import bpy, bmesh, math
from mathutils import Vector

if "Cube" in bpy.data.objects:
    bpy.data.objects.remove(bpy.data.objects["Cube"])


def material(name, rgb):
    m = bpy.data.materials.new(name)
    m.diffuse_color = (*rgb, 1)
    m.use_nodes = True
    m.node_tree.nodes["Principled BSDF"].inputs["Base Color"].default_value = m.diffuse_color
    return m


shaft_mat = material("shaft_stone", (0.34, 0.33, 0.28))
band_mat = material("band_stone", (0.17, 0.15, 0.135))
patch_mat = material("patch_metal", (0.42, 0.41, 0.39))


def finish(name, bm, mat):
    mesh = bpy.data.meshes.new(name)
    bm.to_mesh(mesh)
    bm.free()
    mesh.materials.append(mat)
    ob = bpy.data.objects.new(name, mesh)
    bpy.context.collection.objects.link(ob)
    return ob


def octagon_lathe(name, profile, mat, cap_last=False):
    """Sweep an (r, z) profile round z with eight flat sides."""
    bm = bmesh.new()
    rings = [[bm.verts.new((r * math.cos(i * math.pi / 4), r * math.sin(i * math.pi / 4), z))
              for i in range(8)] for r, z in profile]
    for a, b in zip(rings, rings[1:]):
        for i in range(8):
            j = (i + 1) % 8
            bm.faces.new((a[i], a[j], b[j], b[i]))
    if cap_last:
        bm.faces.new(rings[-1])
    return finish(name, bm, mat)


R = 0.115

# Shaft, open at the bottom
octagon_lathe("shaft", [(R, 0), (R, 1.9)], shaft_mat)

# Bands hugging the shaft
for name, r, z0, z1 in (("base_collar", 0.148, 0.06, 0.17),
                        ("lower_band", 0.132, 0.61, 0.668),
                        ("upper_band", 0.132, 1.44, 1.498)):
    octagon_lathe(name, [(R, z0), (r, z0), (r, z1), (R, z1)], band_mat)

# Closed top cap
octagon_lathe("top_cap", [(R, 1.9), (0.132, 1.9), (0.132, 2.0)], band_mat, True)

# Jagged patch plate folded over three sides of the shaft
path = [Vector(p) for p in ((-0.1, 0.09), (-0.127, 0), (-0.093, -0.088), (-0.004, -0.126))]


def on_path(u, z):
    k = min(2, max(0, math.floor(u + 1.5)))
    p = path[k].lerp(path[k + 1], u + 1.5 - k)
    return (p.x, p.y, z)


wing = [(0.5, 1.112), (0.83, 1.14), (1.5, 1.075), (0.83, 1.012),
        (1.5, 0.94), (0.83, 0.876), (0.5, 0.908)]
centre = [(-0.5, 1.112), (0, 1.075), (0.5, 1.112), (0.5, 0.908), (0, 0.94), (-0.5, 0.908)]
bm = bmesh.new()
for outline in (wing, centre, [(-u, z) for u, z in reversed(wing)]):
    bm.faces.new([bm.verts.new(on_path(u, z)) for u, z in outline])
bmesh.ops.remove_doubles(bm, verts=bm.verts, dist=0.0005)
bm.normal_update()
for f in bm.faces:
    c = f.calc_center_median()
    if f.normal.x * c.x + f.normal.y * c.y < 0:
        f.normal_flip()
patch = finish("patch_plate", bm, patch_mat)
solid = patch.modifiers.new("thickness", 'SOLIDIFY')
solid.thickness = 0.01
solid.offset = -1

• _What the task asks_:
Type out the material again exactly as presented.

• _Answer box_:
import bpy, bmesh, math
from mathutils import Vector

if "Cube" in bpy.data.objects:
    bpy.data.objects.remove(bpy.data.objects["Cube"])


def material(name, rgb):
    m = bpy.data.materials.new(name)
    m.diffuse_color = (*rgb, 1)
    m.use_nodes = True
    m.node_tree.nodes["Principled BSDF"].inputs["Base Color"].default_value = m.diffuse_color
    return m


shaft_mat = material("shaft_stone", (0.34, 0.33, 0.28))
band_mat = material("band_stone", (0.17, 0.15, 0.135))
patch_mat = material("patch_metal", (0.42, 0.41, 0.39))


def finish(name, bm, mat):
    mesh = bpy.data.meshes.new(name)
    bm.to_mesh(mesh)
    bm.free()
    mesh.materials.append(mat)
    ob = bpy.data.objects.new(name, mesh)
    bpy.context.collection.objects.link(ob)
    return ob


def octagon_lathe(name, profile, mat, cap_last=False):
    """Sweep an (r, z) profile round z with eight flat sides."""
    bm = bmesh.new()
    rings = [[bm.verts.new((r * math.cos(i * math.pi / 4), r * math.sin(i * math.pi / 4), z))
              for i in range(8)] for r, z in profile]
    for a, b in zip(rings, rings[1:]):
        for i in range(8):
            j = (i + 1) % 8
            bm.faces.new((a[i], a[j], b[j], b[i]))
    if cap_last:
        bm.faces.new(rings[-1])
    return finish(name, bm, mat)


R = 0.115

# Shaft, open at the bottom
octagon_lathe("shaft", [(R, 0), (R, 1.9)], shaft_mat)

# Bands hugging the shaft
for name, r, z0, z1 in (("base_collar", 0.148, 0.06, 0.17),
                        ("lower_band", 0.132, 0.61, 0.668),
                        ("upper_band", 0.132, 1.44, 1.498)):
    octagon_lathe(name, [(R, z0), (r, z0), (r, z1), (R, z1)], band_mat)

# Closed top cap
octagon_lathe("top_cap", [(R, 1.9), (0.132, 1.9), (0.132, 2.0)], band_mat, True)

# Jagged patch plate folded over three sides of the shaft
path = [Vector(p) for p in ((-0.1, 0.09), (-0.127, 0), (-0.093, -0.088), (-0.004, -0.126))]


def on_path(u, z):
    k = min(2, max(0, math.floor(u + 1.5)))
    p = path[k].lerp(path[k + 1], u + 1.5 - k)
    return (p.x, p.y, z)


wing = [(0.5, 1.112), (0.83, 1.14), (1.5, 1.075), (0.83, 1.012),
        (1.5, 0.94), (0.83, 0.876), (0.5, 0.908)]
centre = [(-0.5, 1.112), (0, 1.075), (0.5, 1.112), (0.5, 0.908), (0, 0.94), (-0.5, 0.908)]
bm = bmesh.new()
for outline in (wing, centre, [(-u, z) for u, z in reversed(wing)]):
    bm.faces.new([bm.verts.new(on_path(u, z)) for u, z in outline])
bmesh.ops.remove_doubles(bm, verts=bm.verts, dist=0.0005)
bm.normal_update()
for f in bm.faces:
    c = f.calc_center_median()
    if f.normal.x * c.x + f.normal.y * c.y < 0:
        f.normal_flip()
patch = finish("patch_plate", bm, patch_mat)
solid = patch.modifiers.new("thickness", 'SOLIDIFY')
solid.thickness = 0.01
solid.offset = -1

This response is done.